If possible, fly the kind of airplane you’re considering before you buy—and go beyond a sales demonstration ride. If you intend to buy a Cessna 182 and fly it to a vacation home 400 miles away, make that trip in a rented, borrowed, or shared Cessna 182 to find out what the travel times and expenses are like.
Jeff Justis, M.D., a retired orthopedic surgeon who has used a variety of single- and multiengine airplanes for extensive business and pleasure flights over more than 50 years of general aviation flying, says personal aircraft provided both business utility and ocean-spanning adventures that wouldn’t have been available through any other means of travel. But he treasures the shared experiences of flying with family and friends much more than the airplanes or technical knowledge he acquired.
“I like to quantify things, and I’m not an overly sentimental person,” says Justis, 75, of Oxford, Miss. “But the most meaningful experiences in my life that have to do with flying and aircraft ownership are personal memories and relationships. I’ve used airplanes for business throughout my career, and I’ve always been pretty good at finding ways to offset my costs. But I’m not sure even I could justify my expenditures on a purely economic basis.”
Justis said his own aircraft purchases have an appearance of logic and sound reasoning.
He bought a Taylorcraft with a partner in 1954 because it was the only airplane they could afford at the time ($350!). The Luscombe was a relatively fast “silver streak” that allowed adventures to Washington’s National Airport, New Mexico, and even (pre-Castro) Cuba. A Cessna 170 made room for a wife, baby, and German shepherd puppy; a Piper Apache provided twin-engine reliability and IFR capability; a Twin Comanche increased speed and range, and a turbo-charged Aztec made high-altitude trips over mountains possible.
But the seemingly pragmatic purchases were also guided by intangible benefits that can’t be assigned a dollar value.
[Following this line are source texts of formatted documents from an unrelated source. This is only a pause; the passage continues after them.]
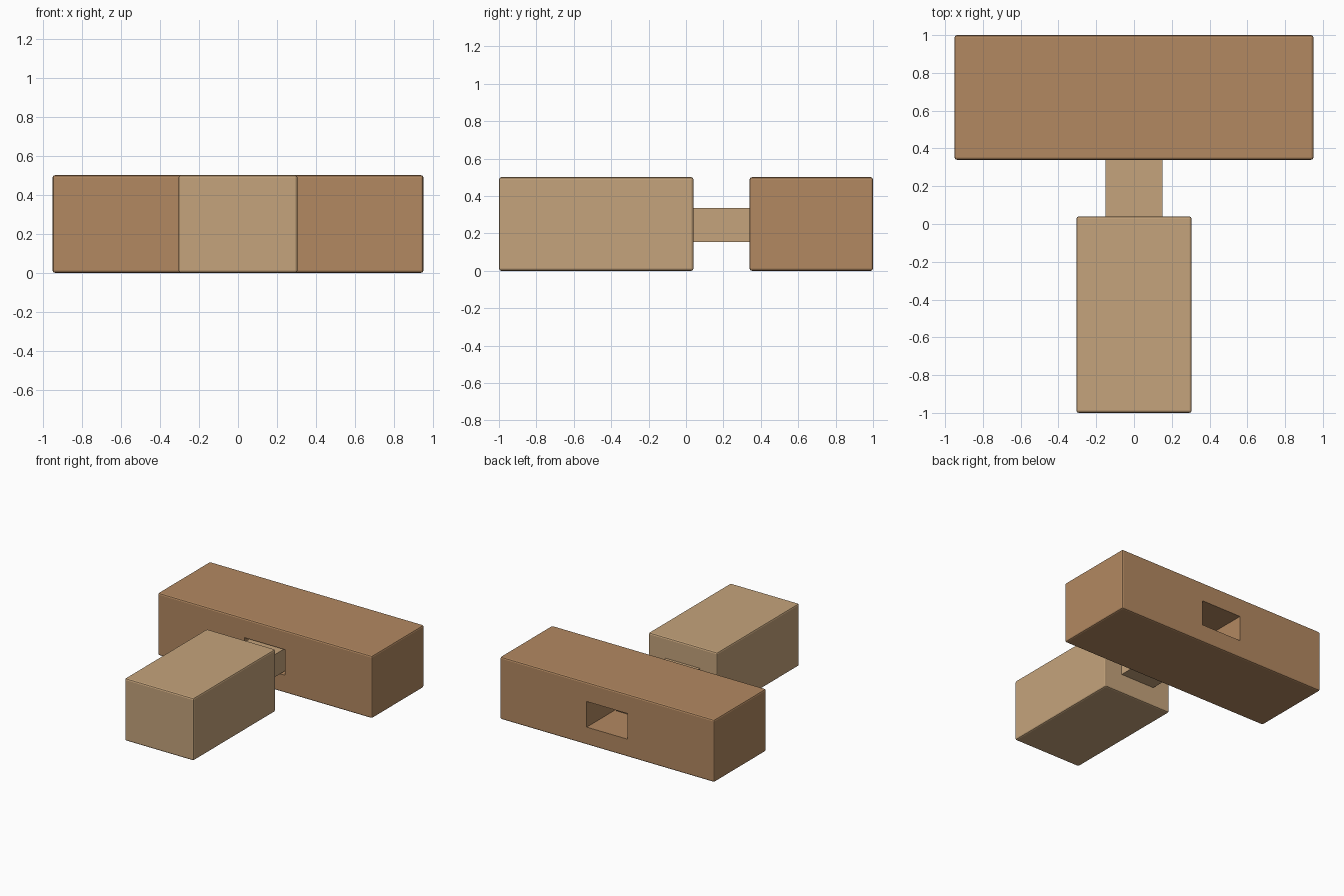
import bpy, bmesh

if "Cube" in bpy.data.objects:
    bpy.data.objects.remove(bpy.data.objects["Cube"])


def material(name, color):
    m = bpy.data.materials.new(name)
    m.diffuse_color = (*color, 1)
    m.use_nodes = True
    m.node_tree.nodes["Principled BSDF"].inputs["Base Color"].default_value = m.diffuse_color
    return m


def box(name, lo, hi, mat=None, bevel=0.0):
    bm = bmesh.new()
    bmesh.ops.create_cube(bm, size=1)
    for v in bm.verts:
        for i in range(3):
            v.co[i] = hi[i] if v.co[i] > 0 else lo[i]
    if bevel:
        bmesh.ops.bevel(bm, geom=bm.edges[:], offset=bevel, segments=2,
                        profile=0.5, affect='EDGES')
    me = bpy.data.meshes.new(name)
    bm.to_mesh(me)
    bm.free()
    if mat:
        me.materials.append(mat)
    ob = bpy.data.objects.new(name, me)
    bpy.context.collection.objects.link(ob)
    return ob


dark_wood = material("dark_wood", (0.45, 0.25, 0.12))
light_wood = material("light_wood", (0.56, 0.37, 0.20))

# Cross block with a through mortise, slightly larger than the tenon
block = box("mortise_block", (-0.95, 0.34, 0), (0.95, 1.0, 0.5), dark_wood, 0.012)
cutter = box("mortise_cutter", (-0.18, 0.2, 0.142), (0.18, 1.2, 0.347), dark_wood)
cutter.hide_render = True
cutter.hide_viewport = False
cutter.display_type = 'WIRE'
cut = block.modifiers.new("mortise", 'BOOLEAN')
cut.operation = 'DIFFERENCE'
cut.solver = 'EXACT'
cut.object = cutter

# Rail with its tenon, pulled partly out of the mortise
box("rail", (-0.305, -1.0, 0), (0.305, 0.04, 0.5), light_wood, 0.012)
box("tenon", (-0.152, 0.03, 0.155), (0.152, 0.67, 0.335), light_wood)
Justis and his then-teenage son rebuilt an Aeronca Champ, and Justis has flown GA planes with family members to Alaska, Europe, and the Caribbean. Even local flights, he says, have a certain allure.
“Routine flights are each memorable in some ways, either because of those sharing that flight, the destination, or the transitory glimpse of a beautiful sunset or cloud shape,” he said.
Justis is currently building an RV-6, a two-seat sport airplane. That aircraft choice, like the others that came before, mixes practicality with an innate desire to be in the sky.
“I hope to continue using the Aztec for travel, but someday the capability of the machine will become greater than my own capabilities,” he said. “By then, hopefully, the RV-6 will be completed and an old pilot may be able to manage a few circuits of the field in a final fling.”
March 25, 2008